── Record set ──

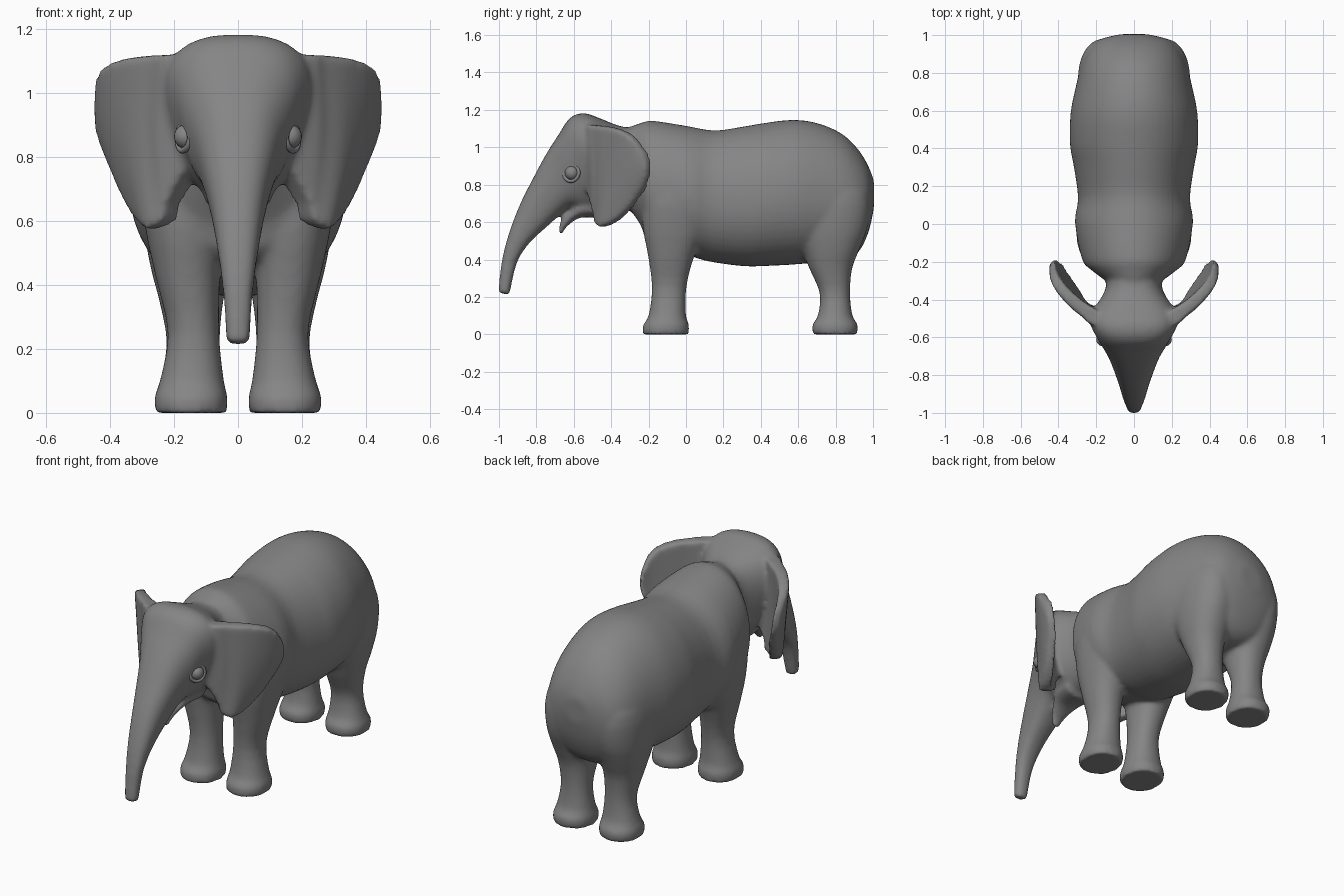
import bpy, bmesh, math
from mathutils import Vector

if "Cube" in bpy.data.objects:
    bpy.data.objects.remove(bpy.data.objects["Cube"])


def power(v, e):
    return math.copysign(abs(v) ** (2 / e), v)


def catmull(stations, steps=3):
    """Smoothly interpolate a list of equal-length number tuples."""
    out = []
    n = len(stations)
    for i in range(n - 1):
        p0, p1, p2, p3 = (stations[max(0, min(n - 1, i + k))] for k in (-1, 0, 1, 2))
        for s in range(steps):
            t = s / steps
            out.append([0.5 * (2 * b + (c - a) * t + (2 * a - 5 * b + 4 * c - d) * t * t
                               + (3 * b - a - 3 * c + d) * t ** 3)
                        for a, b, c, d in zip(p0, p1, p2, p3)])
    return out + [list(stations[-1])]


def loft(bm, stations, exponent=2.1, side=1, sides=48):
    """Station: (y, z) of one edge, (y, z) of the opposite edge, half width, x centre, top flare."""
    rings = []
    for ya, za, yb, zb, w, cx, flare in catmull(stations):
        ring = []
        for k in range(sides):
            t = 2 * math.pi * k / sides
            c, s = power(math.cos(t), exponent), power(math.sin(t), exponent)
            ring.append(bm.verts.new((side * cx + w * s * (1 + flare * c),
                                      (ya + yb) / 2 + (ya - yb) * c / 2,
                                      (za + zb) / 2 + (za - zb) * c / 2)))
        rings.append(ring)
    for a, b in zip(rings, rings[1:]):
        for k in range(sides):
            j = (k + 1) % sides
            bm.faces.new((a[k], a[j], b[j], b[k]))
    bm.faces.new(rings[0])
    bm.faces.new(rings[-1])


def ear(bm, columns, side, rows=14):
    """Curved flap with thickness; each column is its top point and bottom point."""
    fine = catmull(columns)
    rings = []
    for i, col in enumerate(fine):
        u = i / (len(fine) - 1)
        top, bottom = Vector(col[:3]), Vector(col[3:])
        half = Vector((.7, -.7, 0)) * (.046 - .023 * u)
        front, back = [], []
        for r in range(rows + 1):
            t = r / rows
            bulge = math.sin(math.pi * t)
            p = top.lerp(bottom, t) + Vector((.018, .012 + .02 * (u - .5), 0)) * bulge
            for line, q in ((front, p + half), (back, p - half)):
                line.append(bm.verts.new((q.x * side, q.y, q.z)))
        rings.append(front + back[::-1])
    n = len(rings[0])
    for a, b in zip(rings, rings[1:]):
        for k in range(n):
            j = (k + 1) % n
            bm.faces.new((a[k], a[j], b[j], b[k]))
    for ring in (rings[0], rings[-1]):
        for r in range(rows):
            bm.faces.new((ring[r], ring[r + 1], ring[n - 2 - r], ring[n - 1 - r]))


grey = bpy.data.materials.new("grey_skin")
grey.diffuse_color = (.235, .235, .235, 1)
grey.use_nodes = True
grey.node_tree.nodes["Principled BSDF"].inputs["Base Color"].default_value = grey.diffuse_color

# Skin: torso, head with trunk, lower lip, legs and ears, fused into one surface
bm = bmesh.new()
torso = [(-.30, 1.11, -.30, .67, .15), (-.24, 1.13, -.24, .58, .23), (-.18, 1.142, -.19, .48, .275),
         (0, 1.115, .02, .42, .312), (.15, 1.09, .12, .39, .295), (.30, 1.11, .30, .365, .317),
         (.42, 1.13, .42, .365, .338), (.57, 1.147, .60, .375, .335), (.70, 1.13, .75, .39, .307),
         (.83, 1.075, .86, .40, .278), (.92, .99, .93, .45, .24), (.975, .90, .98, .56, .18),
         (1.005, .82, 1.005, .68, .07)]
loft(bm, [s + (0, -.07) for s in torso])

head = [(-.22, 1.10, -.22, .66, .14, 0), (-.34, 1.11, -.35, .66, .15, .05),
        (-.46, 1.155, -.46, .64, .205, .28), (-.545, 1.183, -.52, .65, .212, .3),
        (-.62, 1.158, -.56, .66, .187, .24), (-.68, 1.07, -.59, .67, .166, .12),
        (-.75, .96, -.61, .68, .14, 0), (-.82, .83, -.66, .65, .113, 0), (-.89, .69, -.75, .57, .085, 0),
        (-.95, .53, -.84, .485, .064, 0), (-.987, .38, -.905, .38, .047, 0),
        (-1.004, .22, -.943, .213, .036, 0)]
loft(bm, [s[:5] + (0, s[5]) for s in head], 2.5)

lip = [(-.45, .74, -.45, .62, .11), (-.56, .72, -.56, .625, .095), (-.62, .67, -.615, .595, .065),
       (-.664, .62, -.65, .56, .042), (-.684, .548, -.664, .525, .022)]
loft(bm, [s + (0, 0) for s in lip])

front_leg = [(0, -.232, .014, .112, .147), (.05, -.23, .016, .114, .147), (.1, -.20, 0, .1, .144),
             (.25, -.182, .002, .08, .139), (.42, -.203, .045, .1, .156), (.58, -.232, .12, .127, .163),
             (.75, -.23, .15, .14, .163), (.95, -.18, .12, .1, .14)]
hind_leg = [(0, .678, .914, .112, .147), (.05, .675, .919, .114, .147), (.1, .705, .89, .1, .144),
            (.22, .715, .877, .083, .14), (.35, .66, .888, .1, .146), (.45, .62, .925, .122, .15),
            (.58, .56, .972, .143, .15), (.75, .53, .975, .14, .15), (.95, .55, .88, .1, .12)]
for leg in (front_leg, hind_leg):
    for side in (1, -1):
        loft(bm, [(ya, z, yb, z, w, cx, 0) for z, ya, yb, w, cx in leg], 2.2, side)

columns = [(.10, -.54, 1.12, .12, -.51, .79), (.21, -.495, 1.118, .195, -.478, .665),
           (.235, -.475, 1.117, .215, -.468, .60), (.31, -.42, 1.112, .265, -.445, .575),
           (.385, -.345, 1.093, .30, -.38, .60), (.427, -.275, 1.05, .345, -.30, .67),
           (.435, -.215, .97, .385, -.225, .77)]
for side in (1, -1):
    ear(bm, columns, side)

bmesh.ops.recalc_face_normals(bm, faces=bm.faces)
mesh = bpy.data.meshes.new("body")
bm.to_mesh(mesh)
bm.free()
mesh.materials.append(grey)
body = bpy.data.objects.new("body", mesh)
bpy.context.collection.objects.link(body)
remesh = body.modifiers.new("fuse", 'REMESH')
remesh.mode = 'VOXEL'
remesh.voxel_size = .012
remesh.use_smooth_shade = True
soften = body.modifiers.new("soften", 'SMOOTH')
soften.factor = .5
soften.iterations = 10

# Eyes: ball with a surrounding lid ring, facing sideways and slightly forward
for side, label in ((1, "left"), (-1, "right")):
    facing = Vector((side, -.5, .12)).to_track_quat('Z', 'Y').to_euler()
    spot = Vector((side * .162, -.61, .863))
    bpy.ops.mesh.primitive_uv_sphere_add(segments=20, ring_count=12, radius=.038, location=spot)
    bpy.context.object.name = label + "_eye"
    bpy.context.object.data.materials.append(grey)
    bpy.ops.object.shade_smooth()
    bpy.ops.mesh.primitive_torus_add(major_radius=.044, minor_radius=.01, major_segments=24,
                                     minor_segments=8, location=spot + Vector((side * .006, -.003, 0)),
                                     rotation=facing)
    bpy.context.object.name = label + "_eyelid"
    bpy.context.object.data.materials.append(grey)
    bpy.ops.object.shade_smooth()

───

▶ _Aim of the exercise_
From the line holding "loft(bm, [s + (0, 0) for s in lip])" to the line holding "(.75, -.23, .15, .14, .163), (.95, -.18, .12, .1, .14)]", inclusive, restate each line above exactly as written.

▶ _Expected answer_
loft(bm, [s + (0, 0) for s in lip])

front_leg = [(0, -.232, .014, .112, .147), (.05, -.23, .016, .114, .147), (.1, -.20, 0, .1, .144),
             (.25, -.182, .002, .08, .139), (.42, -.203, .045, .1, .156), (.58, -.232, .12, .127, .163),
             (.75, -.23, .15, .14, .163), (.95, -.18, .12, .1, .14)]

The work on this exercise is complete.